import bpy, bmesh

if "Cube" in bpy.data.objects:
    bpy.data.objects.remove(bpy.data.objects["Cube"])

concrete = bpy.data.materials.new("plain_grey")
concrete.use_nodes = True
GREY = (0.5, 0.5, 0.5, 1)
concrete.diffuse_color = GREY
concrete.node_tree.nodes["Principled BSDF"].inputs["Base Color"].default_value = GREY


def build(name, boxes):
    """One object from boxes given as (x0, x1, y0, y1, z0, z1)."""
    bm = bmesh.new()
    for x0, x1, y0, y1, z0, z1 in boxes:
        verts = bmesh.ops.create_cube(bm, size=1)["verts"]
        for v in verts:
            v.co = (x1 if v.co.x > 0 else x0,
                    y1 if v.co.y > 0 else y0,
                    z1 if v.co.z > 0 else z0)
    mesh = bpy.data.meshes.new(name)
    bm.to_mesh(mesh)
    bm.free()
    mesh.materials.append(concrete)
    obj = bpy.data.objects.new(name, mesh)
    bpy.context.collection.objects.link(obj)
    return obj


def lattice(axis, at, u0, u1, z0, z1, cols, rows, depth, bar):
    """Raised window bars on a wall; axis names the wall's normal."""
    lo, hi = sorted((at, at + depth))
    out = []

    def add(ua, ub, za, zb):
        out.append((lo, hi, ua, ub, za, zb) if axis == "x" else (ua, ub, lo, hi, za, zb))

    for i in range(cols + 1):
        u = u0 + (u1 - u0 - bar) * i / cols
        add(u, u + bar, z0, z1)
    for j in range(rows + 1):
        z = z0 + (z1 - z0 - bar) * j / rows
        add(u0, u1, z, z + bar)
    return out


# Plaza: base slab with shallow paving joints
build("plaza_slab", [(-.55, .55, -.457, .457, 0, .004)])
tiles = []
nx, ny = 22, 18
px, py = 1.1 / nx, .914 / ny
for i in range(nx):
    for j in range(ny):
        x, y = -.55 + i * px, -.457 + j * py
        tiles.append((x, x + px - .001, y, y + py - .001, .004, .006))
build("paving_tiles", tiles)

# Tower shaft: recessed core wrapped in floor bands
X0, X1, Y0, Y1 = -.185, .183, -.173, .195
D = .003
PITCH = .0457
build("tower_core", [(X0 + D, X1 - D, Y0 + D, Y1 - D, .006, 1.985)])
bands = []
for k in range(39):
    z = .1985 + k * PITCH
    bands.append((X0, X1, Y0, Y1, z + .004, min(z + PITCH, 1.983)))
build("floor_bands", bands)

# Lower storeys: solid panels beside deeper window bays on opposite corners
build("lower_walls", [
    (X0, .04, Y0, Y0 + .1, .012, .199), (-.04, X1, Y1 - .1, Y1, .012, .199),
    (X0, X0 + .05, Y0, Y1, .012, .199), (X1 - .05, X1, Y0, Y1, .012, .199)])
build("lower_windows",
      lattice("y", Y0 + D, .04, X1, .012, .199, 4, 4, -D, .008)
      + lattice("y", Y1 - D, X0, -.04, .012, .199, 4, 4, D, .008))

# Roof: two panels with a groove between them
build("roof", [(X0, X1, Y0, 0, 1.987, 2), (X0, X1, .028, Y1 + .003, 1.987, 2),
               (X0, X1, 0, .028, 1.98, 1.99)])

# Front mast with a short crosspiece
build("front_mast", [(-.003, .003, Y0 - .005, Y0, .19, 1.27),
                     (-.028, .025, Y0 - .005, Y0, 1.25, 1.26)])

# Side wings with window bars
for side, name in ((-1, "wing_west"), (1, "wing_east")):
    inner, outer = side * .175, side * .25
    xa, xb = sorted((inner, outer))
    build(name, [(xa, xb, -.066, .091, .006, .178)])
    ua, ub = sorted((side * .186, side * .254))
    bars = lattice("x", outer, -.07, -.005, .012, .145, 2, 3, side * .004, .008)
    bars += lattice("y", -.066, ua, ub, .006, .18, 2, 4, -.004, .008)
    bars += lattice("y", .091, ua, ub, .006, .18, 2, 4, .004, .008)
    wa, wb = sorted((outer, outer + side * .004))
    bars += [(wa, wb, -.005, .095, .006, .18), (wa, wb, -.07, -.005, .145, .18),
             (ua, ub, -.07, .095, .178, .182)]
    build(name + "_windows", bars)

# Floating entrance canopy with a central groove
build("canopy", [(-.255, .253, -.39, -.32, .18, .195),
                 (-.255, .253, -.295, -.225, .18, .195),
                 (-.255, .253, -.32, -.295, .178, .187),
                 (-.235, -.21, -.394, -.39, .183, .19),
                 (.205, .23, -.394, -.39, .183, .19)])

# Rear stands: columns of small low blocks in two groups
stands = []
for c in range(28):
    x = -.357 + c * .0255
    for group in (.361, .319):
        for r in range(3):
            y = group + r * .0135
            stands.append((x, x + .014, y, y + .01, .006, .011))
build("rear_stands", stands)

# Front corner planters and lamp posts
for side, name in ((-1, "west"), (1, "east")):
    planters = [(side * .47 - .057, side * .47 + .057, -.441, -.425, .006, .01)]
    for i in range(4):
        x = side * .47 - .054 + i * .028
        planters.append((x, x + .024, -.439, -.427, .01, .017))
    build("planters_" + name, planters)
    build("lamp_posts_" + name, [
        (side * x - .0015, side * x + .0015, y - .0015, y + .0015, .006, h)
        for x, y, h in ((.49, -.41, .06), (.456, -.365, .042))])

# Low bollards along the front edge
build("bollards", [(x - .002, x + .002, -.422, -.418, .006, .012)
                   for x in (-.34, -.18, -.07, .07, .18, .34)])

> _YOUR GOAL_
Give the count of lines containing the word "bars" in the listing, and no other text.

> _REPLY TO THE EXERCISE_
7